== What you need to do ==
Take the material below and reproduce, word for word, only the lines from the line with "edges = [e for" through the line with "# Channel between".

Start of Input

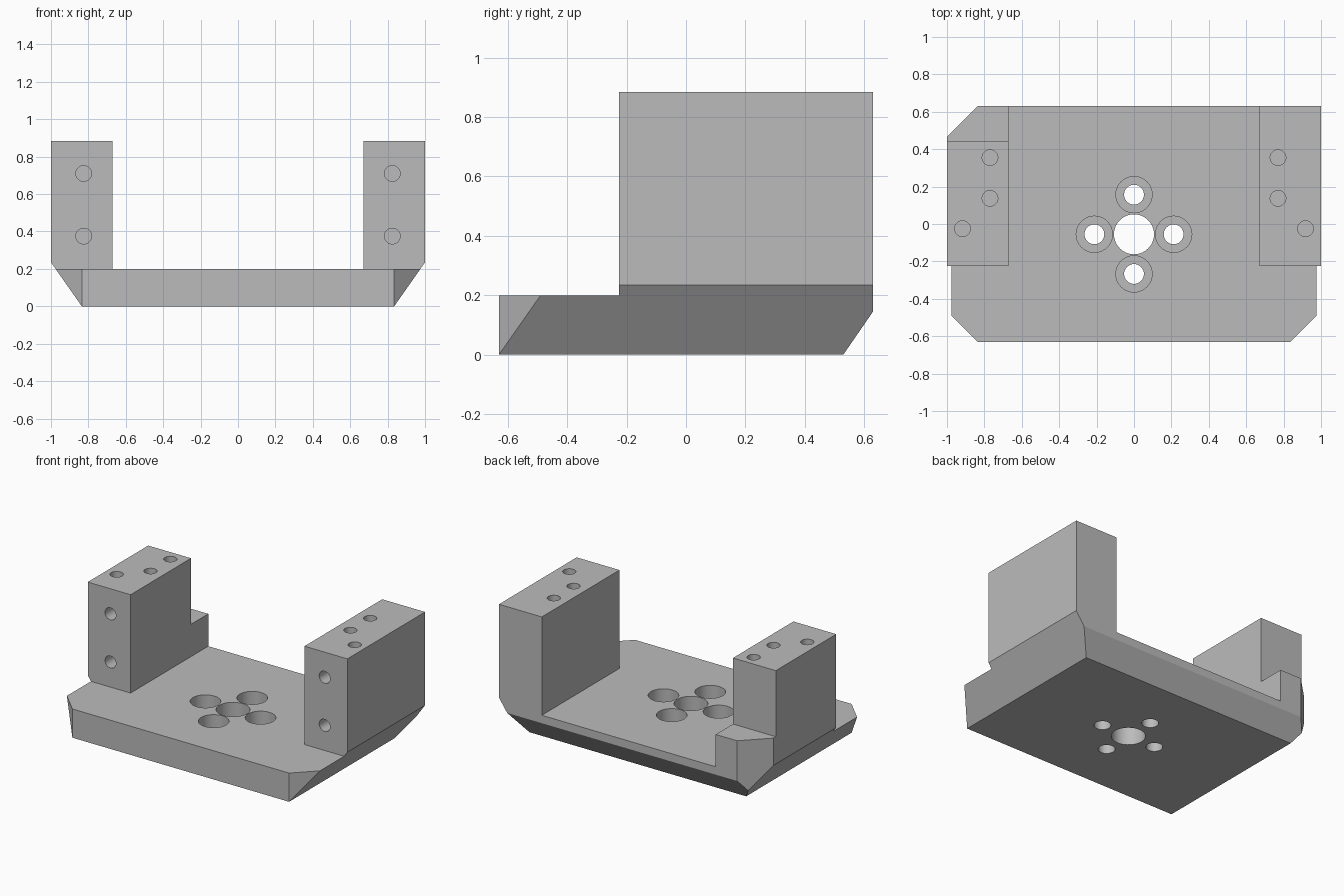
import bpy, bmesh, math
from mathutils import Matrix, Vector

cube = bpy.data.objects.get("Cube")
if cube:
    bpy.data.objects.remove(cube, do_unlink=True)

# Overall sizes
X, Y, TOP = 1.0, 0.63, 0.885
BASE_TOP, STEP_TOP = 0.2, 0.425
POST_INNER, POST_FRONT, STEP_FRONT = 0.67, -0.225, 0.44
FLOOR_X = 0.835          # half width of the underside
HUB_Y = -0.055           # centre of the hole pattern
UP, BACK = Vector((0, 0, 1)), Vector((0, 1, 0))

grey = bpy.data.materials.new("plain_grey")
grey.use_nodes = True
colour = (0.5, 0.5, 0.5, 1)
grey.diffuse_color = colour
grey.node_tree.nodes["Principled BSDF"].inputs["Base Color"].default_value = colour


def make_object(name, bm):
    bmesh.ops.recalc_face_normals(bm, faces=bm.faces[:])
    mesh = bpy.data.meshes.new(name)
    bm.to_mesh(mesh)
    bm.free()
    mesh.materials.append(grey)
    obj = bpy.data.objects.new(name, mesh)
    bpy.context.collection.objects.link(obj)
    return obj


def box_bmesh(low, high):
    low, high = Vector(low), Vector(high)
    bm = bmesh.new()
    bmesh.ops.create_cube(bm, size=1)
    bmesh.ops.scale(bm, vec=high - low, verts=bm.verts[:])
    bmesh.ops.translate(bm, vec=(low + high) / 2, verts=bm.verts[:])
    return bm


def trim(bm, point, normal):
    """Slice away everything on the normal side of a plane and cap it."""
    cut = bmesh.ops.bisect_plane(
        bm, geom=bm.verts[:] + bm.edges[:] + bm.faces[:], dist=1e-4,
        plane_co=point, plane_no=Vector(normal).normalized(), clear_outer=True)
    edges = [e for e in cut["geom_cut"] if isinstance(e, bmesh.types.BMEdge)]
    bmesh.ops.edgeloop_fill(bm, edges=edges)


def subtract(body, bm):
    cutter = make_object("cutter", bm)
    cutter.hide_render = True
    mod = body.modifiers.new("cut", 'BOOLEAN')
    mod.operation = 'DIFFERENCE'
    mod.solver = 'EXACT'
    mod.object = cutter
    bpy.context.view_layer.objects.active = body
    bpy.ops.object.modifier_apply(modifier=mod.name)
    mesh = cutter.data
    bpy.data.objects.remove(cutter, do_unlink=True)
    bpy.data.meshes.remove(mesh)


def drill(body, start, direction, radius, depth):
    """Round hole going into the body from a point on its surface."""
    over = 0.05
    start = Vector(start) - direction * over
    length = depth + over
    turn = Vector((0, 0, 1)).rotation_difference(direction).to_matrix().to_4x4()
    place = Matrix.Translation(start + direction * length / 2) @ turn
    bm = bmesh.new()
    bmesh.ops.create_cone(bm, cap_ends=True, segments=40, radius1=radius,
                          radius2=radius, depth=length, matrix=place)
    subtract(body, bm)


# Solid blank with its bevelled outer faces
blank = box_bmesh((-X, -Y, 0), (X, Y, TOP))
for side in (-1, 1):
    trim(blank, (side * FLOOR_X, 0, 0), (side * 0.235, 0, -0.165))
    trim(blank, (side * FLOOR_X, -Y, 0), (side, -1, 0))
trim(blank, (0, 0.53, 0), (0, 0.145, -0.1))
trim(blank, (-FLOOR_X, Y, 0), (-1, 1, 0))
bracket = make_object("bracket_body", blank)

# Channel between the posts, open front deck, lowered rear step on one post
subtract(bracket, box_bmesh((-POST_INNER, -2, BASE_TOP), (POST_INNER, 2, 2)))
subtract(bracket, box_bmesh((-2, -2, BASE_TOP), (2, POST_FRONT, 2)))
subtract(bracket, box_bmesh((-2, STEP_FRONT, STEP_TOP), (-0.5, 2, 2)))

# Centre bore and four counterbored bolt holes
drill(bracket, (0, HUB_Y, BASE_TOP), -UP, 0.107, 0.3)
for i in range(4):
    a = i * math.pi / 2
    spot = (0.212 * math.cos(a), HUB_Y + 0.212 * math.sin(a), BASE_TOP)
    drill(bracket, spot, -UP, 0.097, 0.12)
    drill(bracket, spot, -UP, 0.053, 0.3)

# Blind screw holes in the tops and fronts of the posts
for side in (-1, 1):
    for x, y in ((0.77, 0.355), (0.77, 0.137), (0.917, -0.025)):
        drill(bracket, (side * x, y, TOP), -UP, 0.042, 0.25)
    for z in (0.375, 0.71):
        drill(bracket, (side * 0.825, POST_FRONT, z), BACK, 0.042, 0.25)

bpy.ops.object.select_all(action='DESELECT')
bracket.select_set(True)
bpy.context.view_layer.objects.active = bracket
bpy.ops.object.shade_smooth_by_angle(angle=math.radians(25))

End of Input

== Task result ==
    edges = [e for e in cut["geom_cut"] if isinstance(e, bmesh.types.BMEdge)]
    bmesh.ops.edgeloop_fill(bm, edges=edges)


def subtract(body, bm):
    cutter = make_object("cutter", bm)
    cutter.hide_render = True
    mod = body.modifiers.new("cut", 'BOOLEAN')
    mod.operation = 'DIFFERENCE'
    mod.solver = 'EXACT'
    mod.object = cutter
    bpy.context.view_layer.objects.active = body
    bpy.ops.object.modifier_apply(modifier=mod.name)
    mesh = cutter.data
    bpy.data.objects.remove(cutter, do_unlink=True)
    bpy.data.meshes.remove(mesh)


def drill(body, start, direction, radius, depth):
    """Round hole going into the body from a point on its surface."""
    over = 0.05
    start = Vector(start) - direction * over
    length = depth + over
    turn = Vector((0, 0, 1)).rotation_difference(direction).to_matrix().to_4x4()
    place = Matrix.Translation(start + direction * length / 2) @ turn
    bm = bmesh.new()
    bmesh.ops.create_cone(bm, cap_ends=True, segments=40, radius1=radius,
                          radius2=radius, depth=length, matrix=place)
    subtract(body, bm)


# Solid blank with its bevelled outer faces
blank = box_bmesh((-X, -Y, 0), (X, Y, TOP))
for side in (-1, 1):
    trim(blank, (side * FLOOR_X, 0, 0), (side * 0.235, 0, -0.165))
    trim(blank, (side * FLOOR_X, -Y, 0), (side, -1, 0))
trim(blank, (0, 0.53, 0), (0, 0.145, -0.1))
trim(blank, (-FLOOR_X, Y, 0), (-1, 1, 0))
bracket = make_object("bracket_body", blank)

# Channel between the posts, open front deck, lowered rear step on one post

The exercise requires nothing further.